While the deal will increase GE Capital's deposits by $7.5 billion, that is only half way toward its stated goal of increasing "alternative funding" by $15 billion to $20 billion in 2012, according to a Dec. 6 investor presentation. Terms of the deal with MetLife were not disclosed.

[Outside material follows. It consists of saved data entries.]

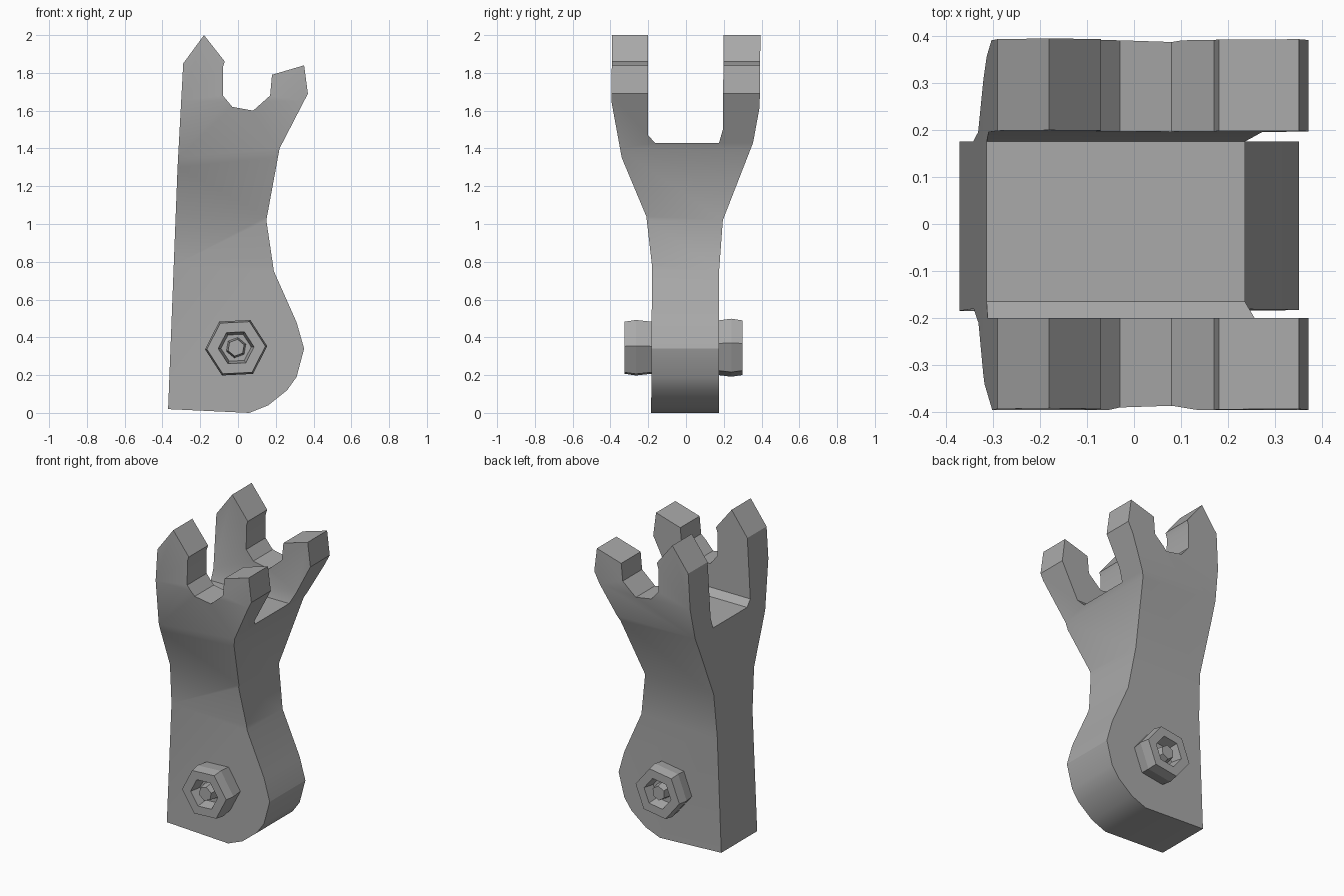
import bpy, bmesh, math
from mathutils import Vector

if "Cube" in bpy.data.objects:
    bpy.data.objects.remove(bpy.data.objects["Cube"], do_unlink=True)

GREY = (0.4, 0.4, 0.4, 1.0)
metal = bpy.data.materials.new("plain grey")
metal.use_nodes = True
metal.diffuse_color = GREY
metal.node_tree.nodes["Principled BSDF"].inputs["Base Color"].default_value = GREY


def make_object(name, bm):
    bmesh.ops.recalc_face_normals(bm, faces=bm.faces)
    mesh = bpy.data.meshes.new(name)
    bm.to_mesh(mesh)
    bm.free()
    mesh.materials.append(metal)
    obj = bpy.data.objects.new(name, mesh)
    bpy.context.collection.objects.link(obj)
    return obj


def prism(name, points, direction):
    """Extrude a closed outline of 3D points along a direction."""
    bm = bmesh.new()
    face = bm.faces.new([bm.verts.new(p) for p in points])
    new = bmesh.ops.extrude_face_region(bm, geom=[face])["geom"]
    bmesh.ops.translate(bm, vec=Vector(direction),
                        verts=[v for v in new if isinstance(v, bmesh.types.BMVert)])
    return make_object(name, bm)


def smooth(obj, angle):
    bpy.ops.object.select_all(action="DESELECT")
    obj.select_set(True)
    bpy.context.view_layer.objects.active = obj
    bpy.ops.object.shade_smooth_by_angle(angle=math.radians(angle))


# Outline of the arm from the front: rounded heel, waist, two tines and a notch
front_outline = [
    (-.37, .02), (.06, 0), (.16, .04), (.26, .12), (.31, .19), (.35, .34),
    (.31, .48), (.19, .75), (.15, 1.02), (.22, 1.4), (.37, 1.69), (.35, 1.84),
    (.18, 1.79), (.17, 1.68), (.08, 1.6), (-.03, 1.62), (-.08, 1.68),
    (-.08, 1.83), (-.07, 1.86), (-.18, 2), (-.29, 1.85), (-.32, 1.3)]

# Outline of the arm from the side: straight shank opening into a fork
side_outline = [
    (-.185, -.1), (.175, -.1), (.175, .75), (.195, 1.02), (.355, 1.43),
    (.39, 1.62), (.395, 2.1), (.2, 2.1), (.195, 1.5), (.175, 1.43),
    (-.165, 1.43), (-.2, 1.47), (-.2, 2.1), (-.39, 2.1), (-.395, 1.65),
    (-.34, 1.35), (-.21, 1.04), (-.18, .78)]

# The arm is the volume shared by both outlines
arm = prism("forked_arm", [(x, -.5, z) for x, z in front_outline], (0, 1, 0))
helper = prism("side_helper", [(-.6, y, z) for y, z in side_outline], (1.2, 0, 0))
helper.hide_render = True
mod = arm.modifiers.new("shape", "BOOLEAN")
mod.operation = "INTERSECT"
mod.solver = "EXACT"
mod.object = helper
bpy.context.view_layer.update()
shaped = bpy.data.meshes.new_from_object(
    arm.evaluated_get(bpy.context.evaluated_depsgraph_get()))
arm.modifiers.clear()
arm.data = shaped
bpy.data.objects.remove(helper, do_unlink=True)
smooth(arm, 28)


def bolt(name, side, depth, turn):
    """Six-sided bolt head with a socket and a small pin inside it."""
    # (radius, y) rings from the arm outwards, then down into the socket
    rings = [(.145, .1), (.165, depth - .06), (.155, depth), (.095, depth),
             (.08, depth - .07), (.055, depth - .07), (.045, depth - .01)]
    bm = bmesh.new()
    loops = []
    for i, (radius, y) in enumerate(rings):
        twist = turn + (.3 if i > 4 else 0)
        loops.append([bm.verts.new((
            -.01 + radius * math.cos(twist + k * math.pi / 3), side * y,
            .345 + radius * math.sin(twist + k * math.pi / 3))) for k in range(6)])
    for a, b in zip(loops, loops[1:]):
        for k in range(6):
            n = (k + 1) % 6
            bm.faces.new((a[k], a[n], b[n], b[k]))
    bm.faces.new(loops[0])
    bm.faces.new(loops[-1])
    return make_object(name, bm)


bolt("front_bolt", -1, .325, .05)
bolt("back_bolt", 1, .3, .15)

Ben Elias, analyst at Sterne Agee, believes GE Capital will make up the difference with more acquisitions."While there's no surprise that they're doing this deal, its sort of a surprise how quickly they're moving," Elias says. GE Capital spokesman Russell Wilkerson declined to comment on the likelihood of more acquisitions, but wrote via email that "with our existing capabilities and this new retail platform, we have a strong foundation for deposit growth." As a result of the 2008 crisis when GE and other large companies had difficulty gaining access to funds through the short term commercial paper market, GE has vowed to increase its deposit base. GE Capital got 21% of its funds through deposits as of the end of the third quarter of 2011, versus 12% in 2008, according to the Dec. 6 presentation. General Electric's ability to tap the commercial paper market in 2008 and the extent of its reliance on government guarantees to avoid a funding crisis has been a subject of controversy for the company. While GE Chairman and CEO Jeff Immelt told investors in 2008 the company had no difficulty accessing the commercial paper markets, former U.S. Treasury Secretary Hank Paulson's account of the 2008 crisis in his book "On the Brink" tells a different story. ProPublica and The Washington Post contended in a report last year. As one of several measures to restore market confidence, the federal government temporarily guaranteed short term debt issuance by GE and several other giant U.S. financial companies. Sterne Agee's Elias states in a report that he does not believe the MetLife deal will change anything for GE Capital from a regulatory point of view. "Buying deposits will not make GE Capital any more or less regulated. This will not make GE Capital a bank holding company," he wrote. GE Capital nonetheless is subject to Federal Reserve oversight.